Wisconsin Unions Lose First Round, But Win the Luck of the Draw in the Second
Wisconsin unions seem to have lucked out with the federal judge assigned to their latest lawsuit trying to stop the state’s new collective bargaining law for state employees. The Wisconsin Education Association, the AFL-CIO, the Wisconsin State Employees Union, and other unions that have been violently and belligerently protesting the law lost big on June 14 when the Wisconsin Supreme Court threw out the state court lawsuit that had been filed against the collective bargaining law.

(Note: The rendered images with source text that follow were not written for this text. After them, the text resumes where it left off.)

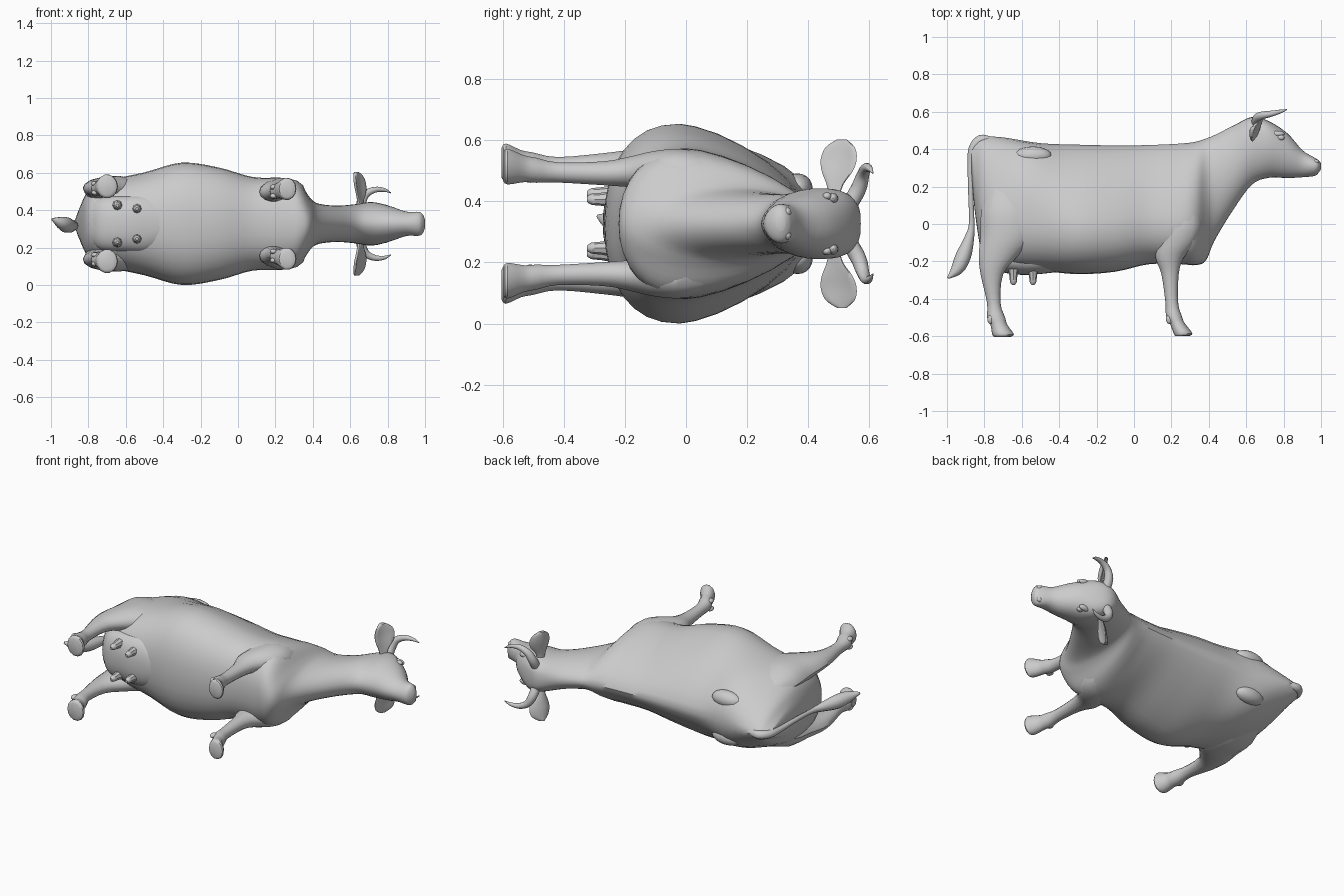
import bpy, bmesh, math
from mathutils import Vector

old = bpy.data.objects.get("Cube")
if old:
    bpy.data.objects.remove(old)

MID = 0.327   # height of the animal's plane of symmetry as it lies on its side
hide = bpy.data.materials.new("grey hide")
hide.use_nodes = True
hide.diffuse_color = (0.6, 0.6, 0.6, 1)
hide.node_tree.nodes["Principled BSDF"].inputs["Base Color"].default_value = (0.6, 0.6, 0.6, 1)


def finish(name, bm, mirror):
    bmesh.ops.recalc_face_normals(bm, faces=bm.faces)
    me = bpy.data.meshes.new(name)
    bm.to_mesh(me)
    bm.free()
    ob = bpy.data.objects.new(name, me)
    bpy.context.collection.objects.link(ob)
    ob.location.z = MID
    me.materials.append(hide)
    bpy.ops.object.select_all(action='DESELECT')
    ob.select_set(True)
    bpy.context.view_layer.objects.active = ob
    bpy.ops.object.shade_smooth_by_angle(angle=math.radians(40))
    if mirror:
        m = ob.modifiers.new("other side", 'MIRROR')
        m.use_axis = (False, False, True)
        m.use_mirror_merge = False


def spline(rows, steps):
    """Catmull-Rom interpolation of every column."""
    out = []
    for i in range(len(rows) - 1):
        p0, p1, p2, p3 = (rows[min(max(j, 0), len(rows) - 1)] for j in range(i - 1, i + 3))
        for s in range(steps):
            t = s / steps
            out.append([0.5 * (2 * b + (c - a) * t + (2 * a - 5 * b + 4 * c - d) * t * t
                               + (3 * b - a - 3 * c + d) * t ** 3)
                        for a, b, c, d in zip(p0, p1, p2, p3)])
    return out + [list(rows[-1])]


def circle(n):
    return [(math.cos(2 * math.pi * k / n), math.sin(2 * math.pi * k / n)) for k in range(n)]


def loft(name, rings, mirror=False):
    bm = bmesh.new()
    vs = [[bm.verts.new(p) for p in r] for r in rings]
    n = len(vs[0])
    for a, b in zip(vs, vs[1:]):
        for i in range(n):
            j = (i + 1) % n
            bm.faces.new((a[i], a[j], b[j], b[i]))
    bm.faces.new(vs[0])
    bm.faces.new(vs[-1])
    finish(name, bm, mirror)


def bump(x, centre, width):
    return math.exp(-((x - centre) / width) ** 2)


def trunk(name, rows, steps=4):
    """Rows: x, top, bottom, half width, height of the widest point."""
    rings = []
    for x, top, bot, hw, mid in spline(rows, steps):
        # Peaked back and full belly, rounder neck, square hips and poll
        f = min(max((x - 0.25) / 0.3, 0), 1)
        upper = 1.5 + 0.65 * f + 0.6 * bump(x, -0.56, 0.13) + 0.9 * bump(x, 0.67, 0.09)
        ring = []
        for c, s in circle(32):
            e = 2 / upper if s > 0 else 2 / (2.3 - 0.4 * f)
            h = top - mid if s > 0 else mid - bot
            ring.append((x, mid + h * math.copysign(abs(s) ** e, s),
                         hw * math.copysign(abs(c) ** e, c)))
        rings.append(ring)
    loft(name, rings)


def limb(name, rows, steps=3, n=14):
    """Rows: y, x centre, z centre, x radius, z radius."""
    loft(name, [[(x + rx * c, y, z + rz * s) for c, s in circle(n)]
                for y, x, z, rx, rz in spline(rows, steps)], True)


def tube(name, rows, mirror=False):
    """Rows: x, y, z, radius."""
    rows = spline(rows, 4)
    pts = [Vector(r[:3]) for r in rows]
    rings = []
    for i, r in enumerate(rows):
        t = (pts[min(i + 1, len(pts) - 1)] - pts[max(i - 1, 0)]).normalized()
        u = t.cross(Vector((0, 0, 1))).normalized()
        v = t.cross(u)
        rings.append([pts[i] + r[3] * (u * c + v * s) for c, s in circle(10)])
    loft(name, rings, mirror)


def ball(name, centre, size):
    bm = bmesh.new()
    bmesh.ops.create_uvsphere(bm, u_segments=16, v_segments=10, radius=1)
    for v in bm.verts:
        v.co = Vector([c + s * p for c, s, p in zip(centre, size, v.co)])
    finish(name, bm, True)


# Barrel, chest, neck and head in one skin
trunk("body_and_head", [
    (-0.868, 0.42, 0.26, 0.03, 0.36),
    (-0.845, 0.45, 0.02, 0.09, 0.18),
    (-0.80, 0.466, -0.19, 0.175, 0.07),
    (-0.70, 0.463, -0.235, 0.23, 0.04),
    (-0.50, 0.432, -0.25, 0.275, 0.01),
    (-0.30, 0.424, -0.268, 0.327, -0.02),
    (-0.10, 0.42, -0.255, 0.30, -0.02),
    (0.08, 0.422, -0.215, 0.25, 0.0),
    (0.25, 0.43, -0.215, 0.245, 0.0),
    (0.33, 0.44, -0.22, 0.215, 0.0),
    (0.385, 0.457, -0.195, 0.14, 0.08),
    (0.43, 0.475, -0.09, 0.108, 0.18),
    (0.53, 0.525, 0.075, 0.097, 0.30),
    (0.63, 0.572, 0.21, 0.105, 0.42),
    (0.72, 0.55, 0.247, 0.116, 0.43),
    (0.82, 0.485, 0.246, 0.092, 0.38),
    (0.90, 0.395, 0.25, 0.065, 0.325),
    (0.965, 0.355, 0.257, 0.064, 0.31),
    (0.988, 0.34, 0.275, 0.05, 0.31),
    (1.0, 0.325, 0.295, 0.022, 0.31),
])

# Hip bones standing out above the flank
ball("hip_bones", (-0.54, 0.365, 0.115), (0.10, 0.05, 0.05))

# Hind legs from thigh to hoof, with a rounded sole
limb("hind_legs", [
    (0.24, -0.67, 0.13, 0.09, 0.05),
    (0.08, -0.67, 0.165, 0.145, 0.083),
    (-0.06, -0.67, 0.18, 0.15, 0.077),
    (-0.17, -0.725, 0.19, 0.105, 0.055),
    (-0.27, -0.76, 0.19, 0.06, 0.042),
    (-0.42, -0.75, 0.185, 0.036, 0.034),
    (-0.50, -0.737, 0.192, 0.048, 0.042),
    (-0.54, -0.722, 0.197, 0.045, 0.045),
    (-0.59, -0.70, 0.20, 0.058, 0.064),
    (-0.605, -0.705, 0.20, 0.04, 0.048),
])

# Front legs from shoulder to hoof
limb("front_legs", [
    (0.14, 0.25, 0.16, 0.09, 0.05),
    (0.0, 0.245, 0.175, 0.115, 0.07),
    (-0.10, 0.225, 0.175, 0.105, 0.065),
    (-0.18, 0.19, 0.17, 0.075, 0.052),
    (-0.27, 0.193, 0.165, 0.046, 0.04),
    (-0.42, 0.202, 0.168, 0.034, 0.034),
    (-0.49, 0.213, 0.175, 0.042, 0.042),
    (-0.53, 0.231, 0.18, 0.04, 0.045),
    (-0.585, 0.262, 0.187, 0.05, 0.06),
    (-0.60, 0.255, 0.187, 0.035, 0.045),
])

# Dewclaws tucked behind each pastern
for part, x, z in (("hind", -0.765, 0.19), ("front", 0.19, 0.172)):
    for s in (-1, 1):
        ball(part + "_dewclaws", (x, -0.51, z + s * 0.024), (0.019, 0.025, 0.014))

# Udder and teats
trunk("udder", [
    (-0.80, -0.08, -0.19, 0.09, -0.14),
    (-0.73, -0.06, -0.25, 0.14, -0.17),
    (-0.60, -0.06, -0.272, 0.15, -0.18),
    (-0.48, -0.06, -0.265, 0.15, -0.18),
    (-0.36, -0.12, -0.25, 0.10, -0.18),
])
for x, z in ((-0.645, 0.098), (-0.54, 0.08)):
    limb("teats", [(y, x, z, r, r) for y, r in
                   ((-0.24, 0.028), (-0.28, 0.021), (-0.31, 0.018), (-0.325, 0.008))], 2, 8)

# Tail and its tuft
tube("tail", [
    (-0.77, 0.445, 0, 0.022), (-0.82, 0.45, 0, 0.026),
    (-0.86, 0.405, 0, 0.024), (-0.872, 0.32, 0, 0.018),
    (-0.872, 0.15, 0, 0.014), (-0.868, 0.0, -0.01, 0.015),
    (-0.882, -0.08, -0.012, 0.027), (-0.912, -0.17, -0.008, 0.041),
    (-0.945, -0.24, 0.005, 0.034), (-0.994, -0.288, 0.025, 0.006),
])

# Horns curving outward, then forward
tube("horns", [
    (0.655, 0.54, 0.07, 0.027), (0.66, 0.565, 0.115, 0.026),
    (0.685, 0.58, 0.16, 0.021), (0.735, 0.59, 0.183, 0.016),
    (0.785, 0.602, 0.18, 0.01), (0.818, 0.612, 0.165, 0.002),
], True)

# Leaf-shaped ears, cupped toward the front
loft("ears", [[(x + 0.45 * h * c + 0.012 * s + 0.35 * h * c * c, y + h * c, z)
               for c, s in circle(14)]
              for z, y, x, h in spline([(0.09, 0.485, 0.655, 0.018), (0.13, 0.488, 0.65, 0.028),
                                        (0.17, 0.495, 0.645, 0.05), (0.21, 0.50, 0.638, 0.059),
                                        (0.25, 0.505, 0.634, 0.048), (0.276, 0.51, 0.632, 0.015)], 3)],
     True)

# Eyes, brows and nostrils
ball("eyes", (0.785, 0.462, 0.09), (0.02, 0.015, 0.013))
ball("brows", (0.765, 0.482, 0.083), (0.04, 0.016, 0.018))
ball("nostrils", (0.972, 0.332, 0.038), (0.018, 0.013, 0.015))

The state Supreme Court declared all of biased county Judge MaryAnn Sumi’s erroneous injunctions and other orders preventing the law from going into effect void ab initio – invalid from the second they were issued – because she had “usurped the legislative power” of the state legislature. The court dismissed claims that the passage of the law violated Wisconsin’s open meeting law. Not only did the facts not support those claims, but Sumi had ignored prior precedent on these issues and violated basic separation of powers principles by intermeddling in the internal rules of the legislature for enactment of a law.